(The data)

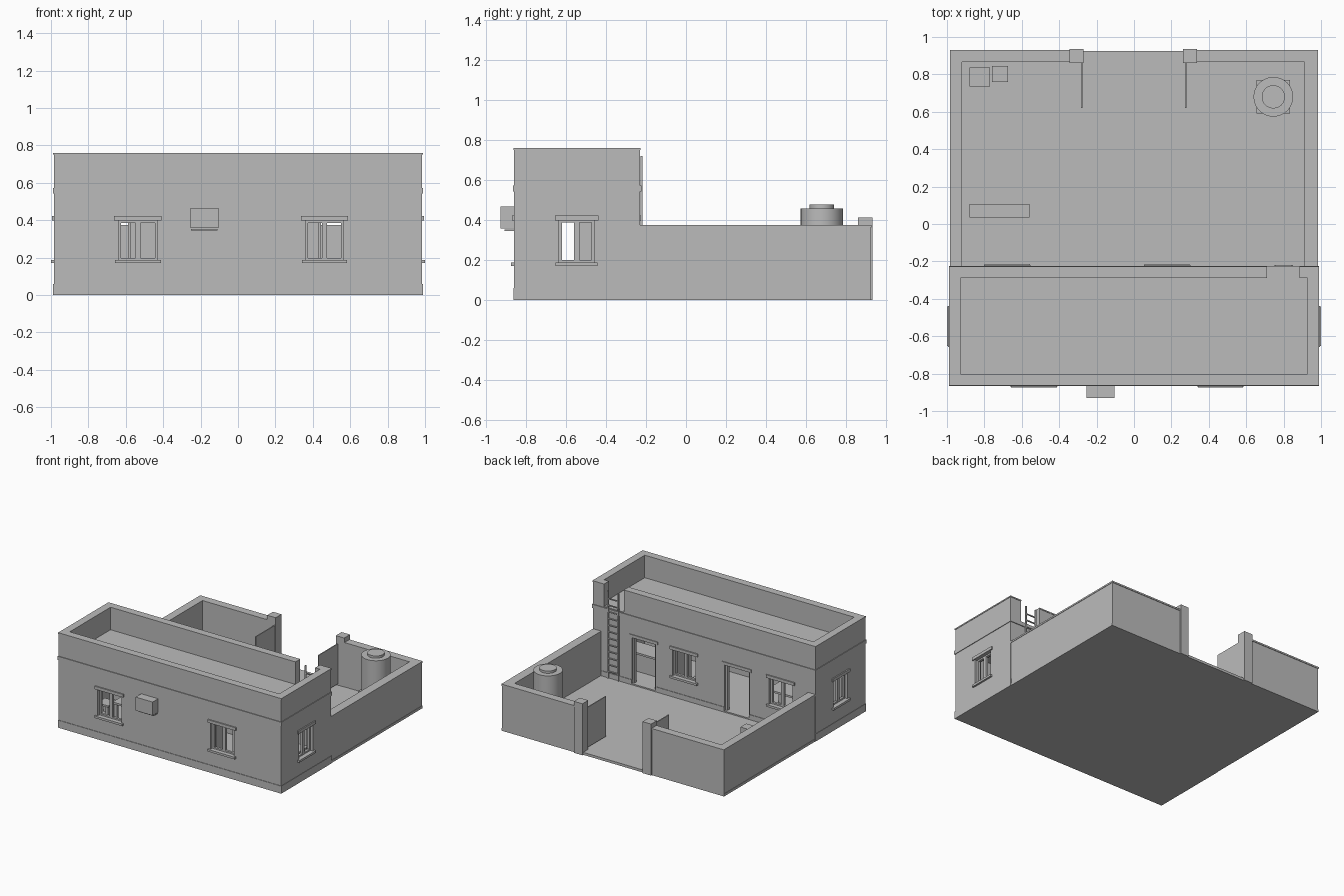
import bpy, bmesh, math
from mathutils import Matrix

if "Cube" in bpy.data.objects:
    bpy.data.objects.remove(bpy.data.objects["Cube"])

grey = bpy.data.materials.new("plaster_grey")
grey.diffuse_color = (0.5, 0.5, 0.5, 1)
grey.use_nodes = True
grey.node_tree.nodes["Principled BSDF"].inputs["Base Color"].default_value = grey.diffuse_color

def boxes(name, items):
    """One object from boxes given as (x0, x1, y0, y1, z0, z1)."""
    bm = bmesh.new()
    for x0, x1, y0, y1, z0, z1 in items:
        m = Matrix.Translation(((x0 + x1) / 2, (y0 + y1) / 2, (z0 + z1) / 2))
        bmesh.ops.create_cube(bm, size=1, matrix=m @ Matrix.Diagonal((x1 - x0, y1 - y0, z1 - z0, 1)))
    me = bpy.data.meshes.new(name)
    bm.to_mesh(me)
    bm.free()
    me.materials.append(grey)
    ob = bpy.data.objects.new(name, me)
    bpy.context.collection.objects.link(ob)
    return ob

def cut(ob, *cutters):
    """Subtract each group of boxes, then bake the result."""
    helpers = []
    for items in cutters:
        c = boxes("cutter", items)
        c.hide_render = True
        helpers.append(c)
        mod = ob.modifiers.new("cut", 'BOOLEAN')
        mod.operation, mod.object, mod.solver = 'DIFFERENCE', c, 'EXACT'
    bpy.context.view_layer.update()
    dg = bpy.context.evaluated_depsgraph_get()
    me = bpy.data.meshes.new_from_object(ob.evaluated_get(dg))
    ob.modifiers.clear()
    ob.data = me
    for c in helpers:
        bpy.data.objects.remove(c)

def cylinder(name, x, y, parts):
    """Stacked smooth cylinders given as (radius, z0, z1)."""
    bm = bmesh.new()
    for r, z0, z1 in parts:
        bmesh.ops.create_cone(bm, cap_ends=True, segments=32, radius1=r, radius2=r, depth=z1 - z0,
                              matrix=Matrix.Translation((x, y, (z0 + z1) / 2)))
    me = bpy.data.meshes.new(name)
    bm.to_mesh(me)
    bm.free()
    me.materials.append(grey)
    ob = bpy.data.objects.new(name, me)
    bpy.context.collection.objects.link(ob)
    bpy.context.view_layer.objects.active = ob
    ob.select_set(True)
    bpy.ops.object.shade_smooth_by_angle(angle=math.radians(30))
    ob.select_set(False)

X, YF, YB, YW = 0.985, -0.86, -0.23, 0.925   # half width, house front, house back, yard back
T = 0.058                                    # wall thickness

# Openings: side of the house, start and end along the wall
windows = [("front", -0.64, -0.43), ("front", 0.36, 0.565),
           ("back", -0.78, -0.575), ("back", 0.075, 0.28),
           ("left", -0.635, -0.46), ("right", -0.635, -0.46)]
doors = [(-0.40, -0.18), (0.43, 0.64)]

def on_wall(side, a, b, out0, out1, z0, z1):
    """Box along a wall; out0..out1 is measured outward from the wall face."""
    if side == "front":
        return (a, b, YF - out1, YF - out0, z0, z1)
    if side == "back":
        return (a, b, YB + out0, YB + out1, z0, z1)
    if side == "left":
        return (-X - out1, -X - out0, a, b, z0, z1)
    return (X + out0, X + out1, a, b, z0, z1)

# House shell with room, roof well, ladder notch and openings
shell = boxes("house_shell", [(-X, X, YF, YB, 0, 0.755)])
openings = [on_wall(s, a, b, -T - 0.02, 0.02, 0.185, 0.40) for s, a, b in windows]
openings += [on_wall("back", a, b, -T - 0.02, 0.02, 0.03, 0.40) for a, b in doors]
openings.append((0.71, 0.885, YB - T - 0.02, YB + 0.02, 0.58, 0.9))
cut(shell,
    [(-X + T, X - T, YF + T, YB - T, 0.03, 0.545), (-X + T, X - T, YF + T, YB - T, 0.58, 0.9)],
    openings)

# Thin cap on the parapet
cap = boxes("parapet_cap", [(-X - .003, X + .003, YF - .003, YB + .003, 0.75, 0.76)])
cut(cap, [(-X + T, X - T, YF + T, YB - T, 0.7, 0.9)],
    [(0.71, 0.885, YB - T - 0.02, YB + 0.02, 0.7, 0.9)])

# Cornice band and plinth around the house
band = boxes("cornice_band", [(-X - .005, X + .005, YF - .006, YB + .006, 0.543, 0.572)])
cut(band, [(-X + .01, X - .01, YF + .01, YB - .01, 0.5, 0.6)])
plinth = boxes("plinth", [(-X - .003, X + .003, YF - .004, YB + .004, 0, 0.06)])
cut(plinth, [(-X + .01, X - .01, YF + .01, YB - .01, -0.1, 0.1)],
    [on_wall("back", a, b, -0.05, 0.02, 0.03, 0.1) for a, b in doors])

# Window frames, lintels and sills
frames, lintels, sills = [], [], []
for s, a, b in windows:
    m = (a + b) / 2
    for p, q in ((a, a + .014), (m - .013, m + .013), (b - .014, b)):
        frames.append(on_wall(s, p, q, -0.04, -0.02, 0.185, 0.40))
    for z in (0.185, 0.386):
        frames.append(on_wall(s, a, b, -0.04, -0.02, z, z + 0.014))
    lintels.append(on_wall(s, a - .022, b + .022, -0.02, 0.01, 0.398, 0.422))
    sills.append(on_wall(s, a - .018, b + .018, -0.02, 0.015, 0.17, 0.187))
for a, b in doors:
    for p, q in ((a, a + .014), (b - .014, b)):
        frames.append(on_wall("back", p, q, -0.04, -0.015, 0.03, 0.40))
    frames.append(on_wall("back", a, b, -0.04, -0.015, 0.386, 0.40))
    lintels.append(on_wall("back", a - .02, b + .02, -0.02, 0.006, 0.398, 0.422))
boxes("frames", frames)
boxes("lintels", lintels)
boxes("sills", sills)

# Inner partition with a doorway
partition = boxes("partition", [(0.335, 0.365, YF + T, YB - T, 0.03, 0.545)])
cut(partition, [(0.3, 0.4, -0.70, -0.55, 0.031, 0.41)])

# Furniture inside: kitchen counter, table, stools
boxes("kitchen_counter", [(0.56, 0.90, -0.56, -0.42, 0.03, 0.17), (0.55, 0.91, -0.57, -0.41, 0.17, 0.185)])
def table(name, x, y, w, d, h):
    legs = [(x + i * w - .01, x + i * w + .01, y + j * d - .01, y + j * d + .01, 0.03, h)
            for i in (-1, 1) for j in (-1, 1)]
    boxes(name, legs + [(x - w - .02, x + w + .02, y - d - .02, y + d + .02, h, h + .015)])
table("table", -0.55, -0.52, 0.12, 0.06, 0.17)
table("stool_left", -0.80, -0.52, 0.03, 0.03, 0.11)
table("stool_right", -0.32, -0.52, 0.03, 0.03, 0.11)

# Yard floor, walls and coping
boxes("yard_floor", [(-X, X, YB, YW, 0, 0.02)])
inner = (-0.92, 0.912, YB - 0.1, 0.865, -0.1, 0.5)
gate = (-0.30, 0.30, 0.8, 1.0, -0.1, 0.5)
walls = boxes("yard_walls", [(-X + .003, X - .003, YB, YW, 0, 0.365)])
cut(walls, [inner], [gate])
coping = boxes("yard_coping", [(-X, X, YB, YW + .004, 0.362, 0.375)])
cut(coping, [inner], [gate])

# Gate pillars and open gate leaves
boxes("gate_pillars", [(-0.345, -0.27, 0.862, 0.935, 0, 0.412), (0.262, 0.337, 0.862, 0.935, 0, 0.412)])
boxes("gate_leaves", [(-0.284, -0.276, 0.62, 0.864, 0.03, 0.35), (0.272, 0.28, 0.62, 0.864, 0.03, 0.35)])

# Ladder to the roof
rails = [(x - .005, x + .005, YB + .002, YB + .012, 0.02, 0.72) for x in (0.755, 0.845)]
rungs = [(0.755, 0.845, YB + .003, YB + .011, 0.07 + i * .053, 0.078 + i * .053) for i in range(12)]
boxes("ladder", rails + rungs)

# Water tank on its stand
boxes("tank_stand", [(0.655, 0.835, 0.59, 0.77, 0.02, 0.18)])
cylinder("water_tank", 0.745, 0.68, [(0.106, 0.18, 0.458), (0.062, 0.45, 0.476)])

# Air conditioner on the front wall
boxes("air_conditioner", [(-0.255, -0.105, -0.93, YF + .005, 0.358, 0.466)])
boxes("air_conditioner_bracket", [(-0.25, -0.11, -0.91, YF + .005, 0.345, 0.352)])

# Bench and crates in the yard
boxes("bench", [(-0.88, -0.558, 0.035, 0.108, 0.02, 0.13)])
boxes("crates", [(-0.88, -0.77, 0.735, 0.838, 0.02, 0.14), (-0.76, -0.675, 0.76, 0.846, 0.02, 0.10)])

(End The data)

Exactly as written, restate the lines above from the opening line through the one holding "for x0, x1, y0, y1, z0, z1", omitting the pictures.

import bpy, bmesh, math
from mathutils import Matrix

if "Cube" in bpy.data.objects:
    bpy.data.objects.remove(bpy.data.objects["Cube"])

grey = bpy.data.materials.new("plaster_grey")
grey.diffuse_color = (0.5, 0.5, 0.5, 1)
grey.use_nodes = True
grey.node_tree.nodes["Principled BSDF"].inputs["Base Color"].default_value = grey.diffuse_color

def boxes(name, items):
    """One object from boxes given as (x0, x1, y0, y1, z0, z1)."""
    bm = bmesh.new()
    for x0, x1, y0, y1, z0, z1 in items:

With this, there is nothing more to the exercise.